→ What to work on:
Copy nothing from the entries below except the lines from the one containing "up, back, radians(60))" through the one containing "bm.faces.new((r1[i], r1[j], r2[j], r2[i]))", and copy those exactly.

[[ Provided data open ]]

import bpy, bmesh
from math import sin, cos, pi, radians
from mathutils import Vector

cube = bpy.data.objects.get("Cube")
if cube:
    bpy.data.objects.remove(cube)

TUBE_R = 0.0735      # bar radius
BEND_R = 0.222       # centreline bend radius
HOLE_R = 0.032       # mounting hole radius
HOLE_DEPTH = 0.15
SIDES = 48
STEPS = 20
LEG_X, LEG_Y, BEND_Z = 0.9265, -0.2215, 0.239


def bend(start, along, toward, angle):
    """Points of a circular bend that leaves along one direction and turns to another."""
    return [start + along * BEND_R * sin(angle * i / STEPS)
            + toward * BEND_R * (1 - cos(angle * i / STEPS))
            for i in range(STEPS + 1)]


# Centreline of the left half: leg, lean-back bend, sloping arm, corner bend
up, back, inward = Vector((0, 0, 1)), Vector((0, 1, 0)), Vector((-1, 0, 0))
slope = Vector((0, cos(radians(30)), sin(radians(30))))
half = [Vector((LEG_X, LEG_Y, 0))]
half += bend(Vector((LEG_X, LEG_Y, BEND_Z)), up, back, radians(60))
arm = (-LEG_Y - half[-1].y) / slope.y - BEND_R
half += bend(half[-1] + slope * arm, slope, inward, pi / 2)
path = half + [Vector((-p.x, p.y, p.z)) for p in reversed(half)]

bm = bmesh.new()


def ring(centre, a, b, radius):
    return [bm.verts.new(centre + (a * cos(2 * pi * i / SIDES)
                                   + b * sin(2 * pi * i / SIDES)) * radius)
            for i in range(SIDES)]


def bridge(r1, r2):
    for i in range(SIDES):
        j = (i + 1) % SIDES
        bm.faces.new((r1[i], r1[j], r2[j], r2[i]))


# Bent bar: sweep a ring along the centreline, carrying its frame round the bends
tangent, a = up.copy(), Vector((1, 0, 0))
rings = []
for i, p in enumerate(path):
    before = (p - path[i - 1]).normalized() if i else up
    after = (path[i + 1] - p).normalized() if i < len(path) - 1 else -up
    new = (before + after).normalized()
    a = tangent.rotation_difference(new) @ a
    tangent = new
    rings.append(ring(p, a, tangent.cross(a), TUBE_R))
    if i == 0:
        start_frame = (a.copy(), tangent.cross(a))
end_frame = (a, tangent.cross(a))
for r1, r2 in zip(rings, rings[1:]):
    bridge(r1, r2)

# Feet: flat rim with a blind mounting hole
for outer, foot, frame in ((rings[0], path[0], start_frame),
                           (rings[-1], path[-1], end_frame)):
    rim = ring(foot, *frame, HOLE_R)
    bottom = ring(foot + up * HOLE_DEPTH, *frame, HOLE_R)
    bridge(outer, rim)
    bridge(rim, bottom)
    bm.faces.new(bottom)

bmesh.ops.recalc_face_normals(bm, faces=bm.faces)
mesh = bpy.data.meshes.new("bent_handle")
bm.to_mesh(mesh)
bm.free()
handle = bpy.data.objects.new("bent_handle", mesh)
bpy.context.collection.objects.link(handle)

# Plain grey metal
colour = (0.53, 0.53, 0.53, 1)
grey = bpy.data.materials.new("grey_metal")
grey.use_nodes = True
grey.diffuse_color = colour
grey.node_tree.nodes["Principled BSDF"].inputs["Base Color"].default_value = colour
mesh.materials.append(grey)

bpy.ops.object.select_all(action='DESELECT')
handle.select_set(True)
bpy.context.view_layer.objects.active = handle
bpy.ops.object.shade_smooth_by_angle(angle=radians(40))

[[ Provided data closed ]]
[[ Provided data open ]]

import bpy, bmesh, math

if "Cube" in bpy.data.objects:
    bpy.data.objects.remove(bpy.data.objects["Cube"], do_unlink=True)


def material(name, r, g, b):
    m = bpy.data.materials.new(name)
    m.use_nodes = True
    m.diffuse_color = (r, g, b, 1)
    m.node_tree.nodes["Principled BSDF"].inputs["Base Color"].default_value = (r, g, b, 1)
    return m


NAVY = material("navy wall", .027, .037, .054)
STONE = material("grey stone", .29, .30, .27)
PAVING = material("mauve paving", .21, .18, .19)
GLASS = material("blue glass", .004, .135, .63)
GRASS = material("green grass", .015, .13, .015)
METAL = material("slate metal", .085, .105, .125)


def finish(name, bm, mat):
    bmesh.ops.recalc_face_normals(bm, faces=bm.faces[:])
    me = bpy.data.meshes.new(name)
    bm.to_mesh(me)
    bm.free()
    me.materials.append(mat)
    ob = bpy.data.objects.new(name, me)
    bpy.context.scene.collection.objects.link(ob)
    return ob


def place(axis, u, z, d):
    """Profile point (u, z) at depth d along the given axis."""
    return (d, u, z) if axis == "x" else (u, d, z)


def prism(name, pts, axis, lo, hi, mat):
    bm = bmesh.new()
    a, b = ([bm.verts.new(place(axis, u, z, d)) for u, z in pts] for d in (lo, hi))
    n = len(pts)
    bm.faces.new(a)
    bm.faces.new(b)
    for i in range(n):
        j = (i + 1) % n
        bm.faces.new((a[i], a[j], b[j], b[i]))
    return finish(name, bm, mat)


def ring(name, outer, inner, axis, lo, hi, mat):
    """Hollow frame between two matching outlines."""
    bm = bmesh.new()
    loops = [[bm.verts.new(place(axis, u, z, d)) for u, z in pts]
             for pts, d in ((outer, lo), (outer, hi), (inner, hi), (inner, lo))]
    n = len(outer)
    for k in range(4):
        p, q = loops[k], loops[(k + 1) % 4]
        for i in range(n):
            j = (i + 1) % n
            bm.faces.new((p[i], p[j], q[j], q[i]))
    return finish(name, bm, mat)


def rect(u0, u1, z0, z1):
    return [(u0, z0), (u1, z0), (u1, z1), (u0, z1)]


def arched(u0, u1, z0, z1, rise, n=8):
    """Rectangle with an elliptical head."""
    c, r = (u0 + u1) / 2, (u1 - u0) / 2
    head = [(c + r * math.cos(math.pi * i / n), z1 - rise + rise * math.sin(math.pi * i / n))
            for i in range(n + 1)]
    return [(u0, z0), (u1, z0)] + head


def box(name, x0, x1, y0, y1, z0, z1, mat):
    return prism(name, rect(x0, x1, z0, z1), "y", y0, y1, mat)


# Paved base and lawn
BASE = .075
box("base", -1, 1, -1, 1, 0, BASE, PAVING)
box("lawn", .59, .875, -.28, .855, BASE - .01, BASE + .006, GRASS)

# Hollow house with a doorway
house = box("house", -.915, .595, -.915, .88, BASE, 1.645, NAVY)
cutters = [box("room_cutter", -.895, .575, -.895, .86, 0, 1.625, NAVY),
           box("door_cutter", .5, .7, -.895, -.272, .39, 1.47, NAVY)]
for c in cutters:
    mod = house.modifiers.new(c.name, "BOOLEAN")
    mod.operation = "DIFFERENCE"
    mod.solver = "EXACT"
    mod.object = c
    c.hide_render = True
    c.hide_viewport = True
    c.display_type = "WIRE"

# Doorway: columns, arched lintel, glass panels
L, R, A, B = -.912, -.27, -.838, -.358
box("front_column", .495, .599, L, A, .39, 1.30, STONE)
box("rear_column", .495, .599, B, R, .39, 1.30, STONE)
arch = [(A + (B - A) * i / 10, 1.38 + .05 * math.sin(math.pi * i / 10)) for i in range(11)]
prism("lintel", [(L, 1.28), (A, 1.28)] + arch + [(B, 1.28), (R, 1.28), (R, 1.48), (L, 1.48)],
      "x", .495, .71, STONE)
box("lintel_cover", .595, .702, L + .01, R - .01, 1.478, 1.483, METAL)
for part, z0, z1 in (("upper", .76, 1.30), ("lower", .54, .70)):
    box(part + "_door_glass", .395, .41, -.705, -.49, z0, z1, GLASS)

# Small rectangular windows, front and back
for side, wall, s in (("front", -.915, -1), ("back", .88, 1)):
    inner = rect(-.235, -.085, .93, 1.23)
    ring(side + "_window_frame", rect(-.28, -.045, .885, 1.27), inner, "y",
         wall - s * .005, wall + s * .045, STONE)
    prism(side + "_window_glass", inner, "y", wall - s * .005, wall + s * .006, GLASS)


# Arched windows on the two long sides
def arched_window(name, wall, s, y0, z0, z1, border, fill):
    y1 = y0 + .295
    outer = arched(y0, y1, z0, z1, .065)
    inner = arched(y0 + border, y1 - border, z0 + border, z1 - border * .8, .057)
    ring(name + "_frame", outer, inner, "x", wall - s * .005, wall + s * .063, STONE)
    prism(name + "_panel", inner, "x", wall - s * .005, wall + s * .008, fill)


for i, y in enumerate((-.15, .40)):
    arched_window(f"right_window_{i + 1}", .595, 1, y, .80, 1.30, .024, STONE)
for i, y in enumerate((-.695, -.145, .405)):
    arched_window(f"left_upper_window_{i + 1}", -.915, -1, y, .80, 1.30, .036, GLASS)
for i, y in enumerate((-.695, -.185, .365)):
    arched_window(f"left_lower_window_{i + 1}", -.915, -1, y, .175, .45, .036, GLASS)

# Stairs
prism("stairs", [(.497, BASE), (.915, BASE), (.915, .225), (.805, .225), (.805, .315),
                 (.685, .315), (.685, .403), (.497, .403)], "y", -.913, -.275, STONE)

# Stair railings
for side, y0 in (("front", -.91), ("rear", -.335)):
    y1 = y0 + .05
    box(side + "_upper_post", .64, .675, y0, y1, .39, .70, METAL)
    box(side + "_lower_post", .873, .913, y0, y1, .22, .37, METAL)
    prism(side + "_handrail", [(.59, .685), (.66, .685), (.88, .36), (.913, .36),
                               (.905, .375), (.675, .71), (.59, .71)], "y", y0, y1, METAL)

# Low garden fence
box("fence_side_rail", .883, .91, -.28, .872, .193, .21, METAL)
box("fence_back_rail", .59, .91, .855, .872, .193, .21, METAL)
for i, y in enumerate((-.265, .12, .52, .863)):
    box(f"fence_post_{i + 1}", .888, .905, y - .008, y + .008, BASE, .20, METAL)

[[ Provided data closed ]]

→ Solution to the problem:
half += bend(Vector((LEG_X, LEG_Y, BEND_Z)), up, back, radians(60))
arm = (-LEG_Y - half[-1].y) / slope.y - BEND_R
half += bend(half[-1] + slope * arm, slope, inward, pi / 2)
path = half + [Vector((-p.x, p.y, p.z)) for p in reversed(half)]

bm = bmesh.new()


def ring(centre, a, b, radius):
    return [bm.verts.new(centre + (a * cos(2 * pi * i / SIDES)
                                   + b * sin(2 * pi * i / SIDES)) * radius)
            for i in range(SIDES)]


def bridge(r1, r2):
    for i in range(SIDES):
        j = (i + 1) % SIDES
        bm.faces.new((r1[i], r1[j], r2[j], r2[i]))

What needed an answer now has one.